“I’m obviously happy to be back in the NLL,” he said. “This is the highest level, coaching the best players in the world. It’s good to be back with Jim Milligan,” who was hired as an assistant coach with the Stealth, “as well. We’ve worked really well together so it’s a great situation.”
While seven years is a long time between jobs in the NLL, Batley doesn’t think it will take him long to get up to speed on the league and its players.
“Jim and I have been watching games forever” in Canada, “whether it’s a Senior A, or MSL, or junior game. We’ve watched a lot of lacrosse,” he said.
Batley’s return to coaching didn’t go as well as he had hoped. The Stealth were outscored, 8-1, in the fourth quarter by Saskatchewan in a 24-16 loss. The Rush can score on anyone, but Batley was encouraged by the team’s offensive play.
“I thought we shot very well last week,” he said. “I think their coach was upset with” Saskatchewan goalie “Aaron Bold but I don’t think he played that badly. We hit a lot of good spots, and no goalie could have saved most of them. That’s a key to scoring.”
Batley’s first road game as the Stealth coach happened to come in Buffalo, where he played in 1995 and 1999. He has some good memories.
“When I played, I was on the third line and didn’t play a lot,” Batley said. “I enjoyed my time here. Playing in the Aud was very special for me. With 17,000 people in the stands, it was great. I didn’t make a lot of money, but I had a lot of fun.”
What does a lacrosse coach do with a week off, as the Bandits had last week? Troy Cordingley got to spend a little time with his family, which is a luxury at this time of the year.
But as could be expected, lacrosse was still on his mind.
“I watched a lot of lacrosse – a lot of games that we played and watched the Vancouver game to prepare for them with a new coach,” Cordingley said.
The Bandits came into Friday’s game on a three-game winning streak.
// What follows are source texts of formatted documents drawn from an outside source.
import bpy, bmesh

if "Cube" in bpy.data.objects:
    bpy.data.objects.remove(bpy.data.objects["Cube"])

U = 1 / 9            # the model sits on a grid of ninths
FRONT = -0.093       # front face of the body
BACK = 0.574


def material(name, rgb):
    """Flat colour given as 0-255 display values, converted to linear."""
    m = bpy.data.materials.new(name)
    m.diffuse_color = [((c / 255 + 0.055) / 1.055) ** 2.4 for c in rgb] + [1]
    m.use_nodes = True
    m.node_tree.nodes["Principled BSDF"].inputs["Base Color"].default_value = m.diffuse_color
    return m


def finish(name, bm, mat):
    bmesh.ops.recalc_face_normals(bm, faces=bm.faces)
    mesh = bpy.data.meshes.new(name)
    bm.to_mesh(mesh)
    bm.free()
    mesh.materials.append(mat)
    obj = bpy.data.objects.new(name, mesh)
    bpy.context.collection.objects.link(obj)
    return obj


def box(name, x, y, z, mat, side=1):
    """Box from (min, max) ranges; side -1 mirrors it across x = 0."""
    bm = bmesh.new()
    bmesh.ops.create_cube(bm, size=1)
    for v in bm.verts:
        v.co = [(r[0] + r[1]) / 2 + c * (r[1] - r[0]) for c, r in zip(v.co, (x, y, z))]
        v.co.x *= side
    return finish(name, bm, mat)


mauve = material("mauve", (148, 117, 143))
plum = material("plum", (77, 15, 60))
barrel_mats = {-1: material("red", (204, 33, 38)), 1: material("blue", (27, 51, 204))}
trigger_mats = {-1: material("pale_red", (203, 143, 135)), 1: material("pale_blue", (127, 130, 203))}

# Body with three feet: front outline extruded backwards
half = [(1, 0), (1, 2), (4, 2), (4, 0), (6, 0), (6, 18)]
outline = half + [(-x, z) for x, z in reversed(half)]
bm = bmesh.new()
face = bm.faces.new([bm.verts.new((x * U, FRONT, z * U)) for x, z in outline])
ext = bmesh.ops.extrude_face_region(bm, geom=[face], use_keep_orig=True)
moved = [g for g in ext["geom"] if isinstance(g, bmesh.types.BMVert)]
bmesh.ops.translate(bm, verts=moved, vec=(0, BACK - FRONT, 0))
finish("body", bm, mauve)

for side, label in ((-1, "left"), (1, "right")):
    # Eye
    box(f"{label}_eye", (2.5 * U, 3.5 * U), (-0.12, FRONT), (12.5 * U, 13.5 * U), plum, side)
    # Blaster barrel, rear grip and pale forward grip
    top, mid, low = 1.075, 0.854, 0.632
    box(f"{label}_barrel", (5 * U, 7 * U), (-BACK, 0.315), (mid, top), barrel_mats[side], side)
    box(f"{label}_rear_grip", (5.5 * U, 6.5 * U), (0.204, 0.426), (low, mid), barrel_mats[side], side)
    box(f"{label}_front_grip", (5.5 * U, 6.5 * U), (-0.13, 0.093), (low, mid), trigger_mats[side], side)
Teams almost hate to take a week off in such situations, but a little rest is always welcome.
“It’s a good break,” Cordingley said. “It’s our only break this year. You want to continue when you’re going well, but we got to rest some guys who had nagging injuries. It was good that way.”
Batley hoped to say hello to Sabres broadcaster Rob Ray at some point on Friday. The two played hockey together with the Whitby Lawmen during the 1984-85 season. Ray was 16 years old that season. He finished with 15 points and 318 penalty minutes. Batley was a defenseman. ... Billy Dee Smith sat out Friday’s game for the Bandits with what was called a nagging injury.